Squirting a jet of water through a drop of liquid may sound like idle fun, but if done precisely, and understood thoroughly, the splashy exercise could help scientists identify ways to inject fluids such as vaccines through skin without using needles.
That’s the motivation behind a new study by engineers at MIT and the University of Twente in the Netherlands. The study involves firing small jets of water through many kinds of droplets, hundreds of times over, using high-speed cameras to capture each watery impact. The team’s videos are reminiscent of the famous strobe-light photographs of a bullet piercing an apple, pioneered by MIT’s Harold “Doc” Edgerton… Continue reading.
Certain treatments for patients suffering from chronic diseases, such as inflammatory bowel diseases, require multiple intravenous or subcutaneous injections of specific drugs. Because of the pain and anxiety associated with needles, some patients stop adhering to these treatments.
MIT spinout Portal Instruments has now landed a commercialization deal for a smart, needle-free injection device that could reduce the pain and anxiety associated with needle injections, shorten administration time, and improve patient adherence.
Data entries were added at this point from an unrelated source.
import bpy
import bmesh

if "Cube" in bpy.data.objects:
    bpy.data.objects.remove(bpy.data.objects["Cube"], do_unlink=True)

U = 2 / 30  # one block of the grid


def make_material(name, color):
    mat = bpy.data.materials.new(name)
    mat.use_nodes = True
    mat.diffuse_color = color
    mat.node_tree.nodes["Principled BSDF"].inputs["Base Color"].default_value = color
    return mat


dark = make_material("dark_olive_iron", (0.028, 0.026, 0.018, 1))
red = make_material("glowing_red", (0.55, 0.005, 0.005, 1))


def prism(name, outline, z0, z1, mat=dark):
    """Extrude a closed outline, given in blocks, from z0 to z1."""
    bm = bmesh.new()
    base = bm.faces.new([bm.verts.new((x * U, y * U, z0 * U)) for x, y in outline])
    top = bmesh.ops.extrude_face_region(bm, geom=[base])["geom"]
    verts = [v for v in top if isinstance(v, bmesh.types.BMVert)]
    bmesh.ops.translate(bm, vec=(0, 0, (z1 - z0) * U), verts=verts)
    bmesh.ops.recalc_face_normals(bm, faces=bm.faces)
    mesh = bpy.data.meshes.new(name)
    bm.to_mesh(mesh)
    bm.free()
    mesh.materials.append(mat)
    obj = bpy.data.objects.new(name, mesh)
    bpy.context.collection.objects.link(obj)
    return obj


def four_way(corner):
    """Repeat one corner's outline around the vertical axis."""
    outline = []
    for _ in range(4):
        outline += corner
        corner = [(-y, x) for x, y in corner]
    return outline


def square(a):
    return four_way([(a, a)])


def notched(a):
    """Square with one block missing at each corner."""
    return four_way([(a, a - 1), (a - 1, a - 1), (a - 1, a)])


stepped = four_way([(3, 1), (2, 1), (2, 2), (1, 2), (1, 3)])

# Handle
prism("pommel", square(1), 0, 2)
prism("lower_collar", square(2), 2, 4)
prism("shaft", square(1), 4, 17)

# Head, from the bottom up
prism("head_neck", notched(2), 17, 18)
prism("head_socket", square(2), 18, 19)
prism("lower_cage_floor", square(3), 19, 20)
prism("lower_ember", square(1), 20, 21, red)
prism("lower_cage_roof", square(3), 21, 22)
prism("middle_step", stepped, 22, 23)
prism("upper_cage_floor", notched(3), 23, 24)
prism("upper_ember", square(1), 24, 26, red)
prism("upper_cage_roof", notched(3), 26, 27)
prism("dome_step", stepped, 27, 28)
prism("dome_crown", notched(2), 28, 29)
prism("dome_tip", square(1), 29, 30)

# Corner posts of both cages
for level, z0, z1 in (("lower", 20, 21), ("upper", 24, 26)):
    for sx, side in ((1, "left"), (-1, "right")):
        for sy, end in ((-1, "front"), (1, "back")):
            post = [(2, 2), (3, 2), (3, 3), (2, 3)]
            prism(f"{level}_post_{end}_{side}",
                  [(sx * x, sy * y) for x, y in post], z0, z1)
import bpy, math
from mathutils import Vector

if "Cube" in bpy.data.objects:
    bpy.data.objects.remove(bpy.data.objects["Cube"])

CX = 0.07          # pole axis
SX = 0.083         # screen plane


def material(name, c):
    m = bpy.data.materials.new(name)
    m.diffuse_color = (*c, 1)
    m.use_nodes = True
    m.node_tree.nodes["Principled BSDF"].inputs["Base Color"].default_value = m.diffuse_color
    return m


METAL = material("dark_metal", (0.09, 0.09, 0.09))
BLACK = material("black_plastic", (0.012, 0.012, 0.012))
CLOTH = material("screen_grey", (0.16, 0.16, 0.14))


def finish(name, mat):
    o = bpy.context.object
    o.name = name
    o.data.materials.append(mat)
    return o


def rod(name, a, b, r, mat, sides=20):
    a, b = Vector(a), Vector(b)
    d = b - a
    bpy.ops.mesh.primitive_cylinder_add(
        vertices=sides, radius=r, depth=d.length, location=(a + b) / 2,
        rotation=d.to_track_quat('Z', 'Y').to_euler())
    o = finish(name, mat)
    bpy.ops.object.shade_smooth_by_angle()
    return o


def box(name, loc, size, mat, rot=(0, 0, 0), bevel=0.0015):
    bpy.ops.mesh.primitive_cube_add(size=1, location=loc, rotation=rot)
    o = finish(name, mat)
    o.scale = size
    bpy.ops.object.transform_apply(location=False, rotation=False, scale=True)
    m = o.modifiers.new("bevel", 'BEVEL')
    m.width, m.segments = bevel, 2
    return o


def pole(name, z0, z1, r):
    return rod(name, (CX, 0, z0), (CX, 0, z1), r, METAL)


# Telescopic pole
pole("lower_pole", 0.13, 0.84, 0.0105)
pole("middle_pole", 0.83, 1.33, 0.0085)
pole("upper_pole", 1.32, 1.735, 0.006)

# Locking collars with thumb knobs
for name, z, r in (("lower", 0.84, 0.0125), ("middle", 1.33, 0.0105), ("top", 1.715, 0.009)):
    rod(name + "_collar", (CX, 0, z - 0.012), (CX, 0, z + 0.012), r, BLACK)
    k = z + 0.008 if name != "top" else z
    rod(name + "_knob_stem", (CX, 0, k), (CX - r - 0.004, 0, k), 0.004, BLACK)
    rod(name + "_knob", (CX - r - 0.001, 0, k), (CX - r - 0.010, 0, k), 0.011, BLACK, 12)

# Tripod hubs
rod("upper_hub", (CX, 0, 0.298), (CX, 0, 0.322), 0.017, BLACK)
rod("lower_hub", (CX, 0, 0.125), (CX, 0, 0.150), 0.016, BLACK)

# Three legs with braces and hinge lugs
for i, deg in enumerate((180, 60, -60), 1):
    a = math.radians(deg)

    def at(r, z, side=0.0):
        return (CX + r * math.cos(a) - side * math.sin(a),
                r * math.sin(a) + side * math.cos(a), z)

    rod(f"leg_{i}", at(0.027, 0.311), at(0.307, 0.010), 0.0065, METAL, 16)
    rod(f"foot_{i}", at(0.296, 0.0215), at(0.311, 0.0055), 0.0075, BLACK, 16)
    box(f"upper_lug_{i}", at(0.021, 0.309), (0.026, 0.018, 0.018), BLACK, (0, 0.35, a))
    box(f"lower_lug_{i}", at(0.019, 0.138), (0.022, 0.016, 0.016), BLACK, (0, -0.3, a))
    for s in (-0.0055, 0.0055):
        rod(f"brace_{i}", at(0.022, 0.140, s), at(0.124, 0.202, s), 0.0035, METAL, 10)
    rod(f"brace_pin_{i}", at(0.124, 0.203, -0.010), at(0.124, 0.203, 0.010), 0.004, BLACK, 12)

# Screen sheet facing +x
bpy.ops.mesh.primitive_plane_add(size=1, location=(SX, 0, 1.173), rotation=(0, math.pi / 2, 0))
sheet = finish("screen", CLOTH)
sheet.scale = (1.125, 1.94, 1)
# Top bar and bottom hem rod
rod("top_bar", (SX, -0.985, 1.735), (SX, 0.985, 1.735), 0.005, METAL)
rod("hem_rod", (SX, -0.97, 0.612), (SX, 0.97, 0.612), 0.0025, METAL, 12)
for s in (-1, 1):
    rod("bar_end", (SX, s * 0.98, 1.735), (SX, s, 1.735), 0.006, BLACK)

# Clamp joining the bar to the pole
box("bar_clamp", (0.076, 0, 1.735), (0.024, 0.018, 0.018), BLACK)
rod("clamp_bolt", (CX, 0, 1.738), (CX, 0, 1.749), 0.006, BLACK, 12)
Based on research by Ian Hunter, the George N. Hatsopoulos Professor in Thermodynamics at MIT, the startup developed a jet-injection device that delivers a rapid, high-pressure stream of medicine, as thin as a strand of hair, through the skin in adjustable dosages, causing little to no pain. A connected app tracks each dose and the medicine’s effects, and uploads that information to the cloud, for patients and doctors. The device would be sold as a drug-device combination product to medical professionals and provided to patients with a prescription… Continue reading.